The U.S. current account deficit, on trade in goods and services, income, and donations, widened to $124.1 billion in the fourth quarter, or 3.2% of gross domestic product, much larger than expected. Import prices rose 0.4% in February due to oil, the Labor Department reported . It’s the first increase in since December and biggest gain since April 2011.
U.S. consumers’ pushed up retail sales rose 1.1% to $407.8 billion.
In the FOMC statement released yesterday, the minutes stated. “The recent increase in oil and gasoline prices will push up inflation temporarily, but the FOMC anticipates that subsequently inflation will run at or below the rate it judges most consistent with its dual mandate,” and continued “But the labor market has improved at a faster pace than expected, given the current pace of growth. First-quarter gross domestic product is expected to decelerate to roughly 2% from the 3% pace in the fourth quarter.”
Business inventories climbed in January as car dealers correctly anticipated a strong pickup in demand, according to data released Tuesday.
Inventories rose a seasonally adjusted 0.7% to $1.57 trillion, the largest increase since October, the Commerce Department said. Economists polled by MarketWatch had anticipated a 0.5% gain.
Banks’ use Tuesday of the European Central Bank’s overnight deposit facility increased from Monday’s elevated level, reflecting the vast amount of excess liquidity present in the banking system in the wake of the ECB’s longest-ever loans.

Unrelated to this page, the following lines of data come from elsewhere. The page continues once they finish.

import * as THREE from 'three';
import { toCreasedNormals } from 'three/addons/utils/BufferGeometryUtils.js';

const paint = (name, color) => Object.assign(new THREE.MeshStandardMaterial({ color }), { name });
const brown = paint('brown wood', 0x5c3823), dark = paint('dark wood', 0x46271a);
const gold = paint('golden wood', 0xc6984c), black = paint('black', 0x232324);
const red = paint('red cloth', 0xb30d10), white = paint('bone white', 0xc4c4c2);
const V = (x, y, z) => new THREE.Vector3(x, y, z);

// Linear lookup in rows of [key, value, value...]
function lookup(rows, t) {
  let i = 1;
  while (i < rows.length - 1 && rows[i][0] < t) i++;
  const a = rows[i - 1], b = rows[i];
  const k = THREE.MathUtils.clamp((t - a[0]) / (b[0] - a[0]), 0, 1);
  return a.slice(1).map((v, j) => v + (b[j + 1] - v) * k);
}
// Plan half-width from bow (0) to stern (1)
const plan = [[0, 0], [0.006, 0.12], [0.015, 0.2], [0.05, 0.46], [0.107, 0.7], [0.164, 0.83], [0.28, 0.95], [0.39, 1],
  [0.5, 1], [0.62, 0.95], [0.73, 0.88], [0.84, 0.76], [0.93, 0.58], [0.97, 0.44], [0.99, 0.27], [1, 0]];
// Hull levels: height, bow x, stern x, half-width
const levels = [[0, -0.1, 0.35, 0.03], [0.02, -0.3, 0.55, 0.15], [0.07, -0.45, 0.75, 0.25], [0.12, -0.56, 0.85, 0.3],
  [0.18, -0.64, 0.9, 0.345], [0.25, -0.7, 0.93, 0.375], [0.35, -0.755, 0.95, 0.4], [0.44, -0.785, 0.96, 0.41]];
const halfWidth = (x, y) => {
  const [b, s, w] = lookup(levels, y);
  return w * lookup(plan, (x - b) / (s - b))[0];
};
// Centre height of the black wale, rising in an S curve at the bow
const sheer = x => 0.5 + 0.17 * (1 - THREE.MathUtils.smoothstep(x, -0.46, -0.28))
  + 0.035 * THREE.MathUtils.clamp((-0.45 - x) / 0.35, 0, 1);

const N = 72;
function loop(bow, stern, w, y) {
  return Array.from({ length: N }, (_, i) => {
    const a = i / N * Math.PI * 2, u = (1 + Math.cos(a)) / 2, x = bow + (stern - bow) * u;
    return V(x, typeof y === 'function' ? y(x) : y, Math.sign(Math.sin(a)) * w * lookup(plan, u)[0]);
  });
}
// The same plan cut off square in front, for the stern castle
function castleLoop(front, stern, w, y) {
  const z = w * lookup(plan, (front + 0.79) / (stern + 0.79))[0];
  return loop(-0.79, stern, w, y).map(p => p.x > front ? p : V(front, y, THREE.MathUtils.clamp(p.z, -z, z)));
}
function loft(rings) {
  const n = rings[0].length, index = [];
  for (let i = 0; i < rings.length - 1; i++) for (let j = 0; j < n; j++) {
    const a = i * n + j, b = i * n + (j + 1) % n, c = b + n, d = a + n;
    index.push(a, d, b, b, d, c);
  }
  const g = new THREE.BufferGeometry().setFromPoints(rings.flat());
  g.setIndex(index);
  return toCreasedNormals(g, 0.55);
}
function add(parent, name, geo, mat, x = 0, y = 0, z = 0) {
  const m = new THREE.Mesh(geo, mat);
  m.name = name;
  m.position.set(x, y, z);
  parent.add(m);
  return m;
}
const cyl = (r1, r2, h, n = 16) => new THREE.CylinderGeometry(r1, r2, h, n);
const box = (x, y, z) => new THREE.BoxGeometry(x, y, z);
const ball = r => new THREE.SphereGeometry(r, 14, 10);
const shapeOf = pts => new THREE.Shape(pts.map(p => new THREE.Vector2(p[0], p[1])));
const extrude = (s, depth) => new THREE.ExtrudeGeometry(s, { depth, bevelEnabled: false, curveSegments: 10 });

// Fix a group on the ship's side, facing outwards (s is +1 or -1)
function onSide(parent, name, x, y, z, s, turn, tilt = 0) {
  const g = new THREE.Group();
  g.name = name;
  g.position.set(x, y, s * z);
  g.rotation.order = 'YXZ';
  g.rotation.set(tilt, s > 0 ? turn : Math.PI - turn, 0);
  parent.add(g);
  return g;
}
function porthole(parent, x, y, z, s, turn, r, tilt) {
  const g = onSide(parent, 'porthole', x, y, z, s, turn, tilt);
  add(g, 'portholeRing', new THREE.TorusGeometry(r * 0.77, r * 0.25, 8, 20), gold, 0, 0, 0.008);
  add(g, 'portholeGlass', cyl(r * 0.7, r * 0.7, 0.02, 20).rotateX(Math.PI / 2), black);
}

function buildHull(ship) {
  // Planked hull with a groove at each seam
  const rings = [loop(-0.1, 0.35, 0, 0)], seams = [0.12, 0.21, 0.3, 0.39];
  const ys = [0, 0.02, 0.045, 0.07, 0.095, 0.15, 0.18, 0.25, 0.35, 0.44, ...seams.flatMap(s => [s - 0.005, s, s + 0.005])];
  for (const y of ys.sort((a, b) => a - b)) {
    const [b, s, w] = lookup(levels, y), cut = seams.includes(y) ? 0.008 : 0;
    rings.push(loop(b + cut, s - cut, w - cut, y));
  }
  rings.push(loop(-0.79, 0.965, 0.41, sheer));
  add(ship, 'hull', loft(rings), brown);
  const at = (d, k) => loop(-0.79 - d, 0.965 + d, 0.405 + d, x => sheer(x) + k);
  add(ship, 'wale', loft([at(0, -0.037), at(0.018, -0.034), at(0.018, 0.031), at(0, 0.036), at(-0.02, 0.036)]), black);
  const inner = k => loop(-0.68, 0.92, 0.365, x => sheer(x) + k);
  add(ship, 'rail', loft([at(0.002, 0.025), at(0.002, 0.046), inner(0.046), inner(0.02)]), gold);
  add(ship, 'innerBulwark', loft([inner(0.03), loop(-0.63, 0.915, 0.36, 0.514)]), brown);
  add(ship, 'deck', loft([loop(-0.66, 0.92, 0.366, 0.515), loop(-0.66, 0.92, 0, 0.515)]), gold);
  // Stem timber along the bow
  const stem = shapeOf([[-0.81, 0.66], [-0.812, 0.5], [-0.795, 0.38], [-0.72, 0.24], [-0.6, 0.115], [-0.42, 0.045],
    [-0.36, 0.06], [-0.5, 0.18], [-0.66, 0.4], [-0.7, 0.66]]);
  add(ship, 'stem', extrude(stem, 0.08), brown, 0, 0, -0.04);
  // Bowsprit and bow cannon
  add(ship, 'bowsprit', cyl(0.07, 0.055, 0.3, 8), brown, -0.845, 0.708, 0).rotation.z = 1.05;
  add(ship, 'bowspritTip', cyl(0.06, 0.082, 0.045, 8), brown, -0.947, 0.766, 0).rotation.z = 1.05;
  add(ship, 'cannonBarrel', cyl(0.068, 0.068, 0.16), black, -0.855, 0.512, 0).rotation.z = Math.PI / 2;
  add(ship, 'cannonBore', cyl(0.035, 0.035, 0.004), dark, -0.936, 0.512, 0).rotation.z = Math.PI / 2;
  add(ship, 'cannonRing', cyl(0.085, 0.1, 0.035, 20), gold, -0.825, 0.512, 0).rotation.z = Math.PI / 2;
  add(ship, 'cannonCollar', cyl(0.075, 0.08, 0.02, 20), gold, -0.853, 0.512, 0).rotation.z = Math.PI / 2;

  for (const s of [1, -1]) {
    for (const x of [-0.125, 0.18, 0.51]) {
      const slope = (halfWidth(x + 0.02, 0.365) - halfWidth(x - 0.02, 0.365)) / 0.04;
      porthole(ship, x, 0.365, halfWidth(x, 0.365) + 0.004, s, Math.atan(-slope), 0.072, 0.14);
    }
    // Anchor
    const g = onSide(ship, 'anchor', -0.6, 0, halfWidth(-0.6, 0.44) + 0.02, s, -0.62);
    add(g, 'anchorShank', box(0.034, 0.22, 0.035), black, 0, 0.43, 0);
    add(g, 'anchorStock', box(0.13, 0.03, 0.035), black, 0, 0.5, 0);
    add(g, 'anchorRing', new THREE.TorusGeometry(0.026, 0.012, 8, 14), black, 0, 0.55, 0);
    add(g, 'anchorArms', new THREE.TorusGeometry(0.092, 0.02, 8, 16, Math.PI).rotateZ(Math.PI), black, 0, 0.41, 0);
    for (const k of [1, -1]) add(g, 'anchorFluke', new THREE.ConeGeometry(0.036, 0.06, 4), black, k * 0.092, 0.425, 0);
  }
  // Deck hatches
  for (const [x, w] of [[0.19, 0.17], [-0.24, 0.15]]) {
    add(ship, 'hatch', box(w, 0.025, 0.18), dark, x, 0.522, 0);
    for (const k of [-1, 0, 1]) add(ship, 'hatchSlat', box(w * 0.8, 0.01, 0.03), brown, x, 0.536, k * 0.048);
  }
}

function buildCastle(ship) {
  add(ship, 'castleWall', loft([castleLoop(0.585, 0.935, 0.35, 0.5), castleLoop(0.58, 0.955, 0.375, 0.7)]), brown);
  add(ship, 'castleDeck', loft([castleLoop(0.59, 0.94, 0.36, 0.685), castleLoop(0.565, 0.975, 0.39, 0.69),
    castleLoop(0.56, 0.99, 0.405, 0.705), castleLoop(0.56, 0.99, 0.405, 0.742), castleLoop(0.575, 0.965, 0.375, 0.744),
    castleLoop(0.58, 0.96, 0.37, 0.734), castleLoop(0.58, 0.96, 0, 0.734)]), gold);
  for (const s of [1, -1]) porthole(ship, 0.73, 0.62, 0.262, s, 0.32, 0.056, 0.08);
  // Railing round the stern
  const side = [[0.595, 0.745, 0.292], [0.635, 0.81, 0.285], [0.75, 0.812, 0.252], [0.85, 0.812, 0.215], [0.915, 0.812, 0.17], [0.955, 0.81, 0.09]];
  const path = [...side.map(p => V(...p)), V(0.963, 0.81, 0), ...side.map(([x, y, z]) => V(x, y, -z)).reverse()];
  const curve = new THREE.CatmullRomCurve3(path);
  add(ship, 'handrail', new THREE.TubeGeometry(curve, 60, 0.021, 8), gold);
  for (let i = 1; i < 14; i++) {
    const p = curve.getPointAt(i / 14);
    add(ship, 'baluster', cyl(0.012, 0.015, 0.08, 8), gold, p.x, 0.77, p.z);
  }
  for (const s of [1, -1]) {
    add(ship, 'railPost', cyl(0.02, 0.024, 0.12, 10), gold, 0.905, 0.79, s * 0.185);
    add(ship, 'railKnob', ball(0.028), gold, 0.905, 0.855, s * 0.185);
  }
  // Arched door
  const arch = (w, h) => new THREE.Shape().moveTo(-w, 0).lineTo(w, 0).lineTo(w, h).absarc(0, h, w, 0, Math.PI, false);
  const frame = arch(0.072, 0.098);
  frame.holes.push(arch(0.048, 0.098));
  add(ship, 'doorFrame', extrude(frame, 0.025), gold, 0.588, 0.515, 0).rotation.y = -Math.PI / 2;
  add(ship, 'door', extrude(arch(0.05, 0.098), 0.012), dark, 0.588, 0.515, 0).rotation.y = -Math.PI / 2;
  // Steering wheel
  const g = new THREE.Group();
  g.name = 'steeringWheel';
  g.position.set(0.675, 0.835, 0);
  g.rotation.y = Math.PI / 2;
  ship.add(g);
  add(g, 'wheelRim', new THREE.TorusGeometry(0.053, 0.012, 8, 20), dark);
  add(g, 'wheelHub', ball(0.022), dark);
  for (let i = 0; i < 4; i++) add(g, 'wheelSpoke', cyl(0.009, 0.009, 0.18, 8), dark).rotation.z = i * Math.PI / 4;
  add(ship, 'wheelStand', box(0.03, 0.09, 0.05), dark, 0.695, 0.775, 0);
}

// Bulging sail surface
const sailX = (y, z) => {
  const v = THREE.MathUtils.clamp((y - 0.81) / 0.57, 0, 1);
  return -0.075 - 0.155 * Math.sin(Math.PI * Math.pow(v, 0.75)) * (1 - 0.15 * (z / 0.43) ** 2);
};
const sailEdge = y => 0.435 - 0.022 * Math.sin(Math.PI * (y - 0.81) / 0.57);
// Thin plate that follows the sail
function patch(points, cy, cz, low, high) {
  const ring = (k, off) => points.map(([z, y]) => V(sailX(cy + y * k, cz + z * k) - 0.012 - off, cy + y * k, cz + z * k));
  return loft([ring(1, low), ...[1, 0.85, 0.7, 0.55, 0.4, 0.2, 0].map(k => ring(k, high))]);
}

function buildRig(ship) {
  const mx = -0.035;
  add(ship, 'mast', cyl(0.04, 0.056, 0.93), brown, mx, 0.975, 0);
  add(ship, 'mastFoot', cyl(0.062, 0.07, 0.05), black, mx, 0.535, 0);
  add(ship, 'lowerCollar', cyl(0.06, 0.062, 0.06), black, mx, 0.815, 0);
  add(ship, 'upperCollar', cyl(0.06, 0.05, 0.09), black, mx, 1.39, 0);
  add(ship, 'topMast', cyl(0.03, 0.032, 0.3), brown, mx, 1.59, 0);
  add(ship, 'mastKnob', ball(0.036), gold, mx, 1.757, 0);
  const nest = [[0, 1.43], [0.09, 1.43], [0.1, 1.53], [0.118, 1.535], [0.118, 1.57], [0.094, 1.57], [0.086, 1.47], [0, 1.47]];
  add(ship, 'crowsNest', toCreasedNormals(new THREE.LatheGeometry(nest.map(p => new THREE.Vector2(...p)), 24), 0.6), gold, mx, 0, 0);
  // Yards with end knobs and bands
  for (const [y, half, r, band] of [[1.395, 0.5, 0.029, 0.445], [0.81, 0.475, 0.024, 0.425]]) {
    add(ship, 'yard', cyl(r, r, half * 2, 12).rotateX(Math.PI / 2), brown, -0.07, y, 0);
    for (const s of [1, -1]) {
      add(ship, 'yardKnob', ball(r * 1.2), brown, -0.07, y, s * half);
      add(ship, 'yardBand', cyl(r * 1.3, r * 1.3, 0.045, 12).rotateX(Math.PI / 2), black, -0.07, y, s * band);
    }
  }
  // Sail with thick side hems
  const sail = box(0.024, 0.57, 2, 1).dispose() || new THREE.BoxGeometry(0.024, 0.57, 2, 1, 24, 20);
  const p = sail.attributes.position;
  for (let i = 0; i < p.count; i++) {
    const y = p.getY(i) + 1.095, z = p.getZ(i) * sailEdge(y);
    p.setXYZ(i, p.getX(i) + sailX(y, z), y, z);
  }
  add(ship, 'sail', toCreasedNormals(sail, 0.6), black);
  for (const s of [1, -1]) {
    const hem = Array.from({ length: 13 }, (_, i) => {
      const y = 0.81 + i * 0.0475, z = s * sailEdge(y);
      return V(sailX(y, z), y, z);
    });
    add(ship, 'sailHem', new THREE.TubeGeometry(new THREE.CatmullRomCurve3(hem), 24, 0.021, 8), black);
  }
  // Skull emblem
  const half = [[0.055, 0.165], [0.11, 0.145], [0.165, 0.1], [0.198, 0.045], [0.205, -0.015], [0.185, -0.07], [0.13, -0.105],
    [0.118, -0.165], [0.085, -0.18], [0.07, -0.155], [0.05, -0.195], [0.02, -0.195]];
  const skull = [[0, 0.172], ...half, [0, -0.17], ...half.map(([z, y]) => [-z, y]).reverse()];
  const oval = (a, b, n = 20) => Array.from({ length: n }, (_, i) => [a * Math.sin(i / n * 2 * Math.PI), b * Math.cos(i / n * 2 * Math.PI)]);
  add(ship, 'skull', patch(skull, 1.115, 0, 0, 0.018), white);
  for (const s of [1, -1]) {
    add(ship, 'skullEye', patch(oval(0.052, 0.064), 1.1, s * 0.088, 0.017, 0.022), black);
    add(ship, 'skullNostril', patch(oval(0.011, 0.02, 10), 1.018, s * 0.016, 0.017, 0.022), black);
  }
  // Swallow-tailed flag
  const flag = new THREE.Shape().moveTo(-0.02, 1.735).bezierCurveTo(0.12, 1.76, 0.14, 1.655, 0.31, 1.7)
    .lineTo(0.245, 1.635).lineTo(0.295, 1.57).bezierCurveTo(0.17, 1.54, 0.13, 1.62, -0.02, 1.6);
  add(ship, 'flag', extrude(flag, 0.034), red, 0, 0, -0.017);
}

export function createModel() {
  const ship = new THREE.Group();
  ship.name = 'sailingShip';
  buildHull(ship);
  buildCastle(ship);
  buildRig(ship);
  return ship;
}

But the surprise of the day, was the number of British workers seeking jobless benefits rose by 7,200 in February to 1.61 million, the Office for National Statistics reported Wednesday. Economists had forecast a rise of 5,000. The number of unemployed persons rose by 28,000, rising well above forecasts, surprising lawmakers and economist.
Today, Euro-zone countries formally approved Greece’s second bailout, Luxembourg Prime Minister Jean-Claude Juncker, who chairs meetings of the Eurogroup of euro-zone finance ministers, said in a statement.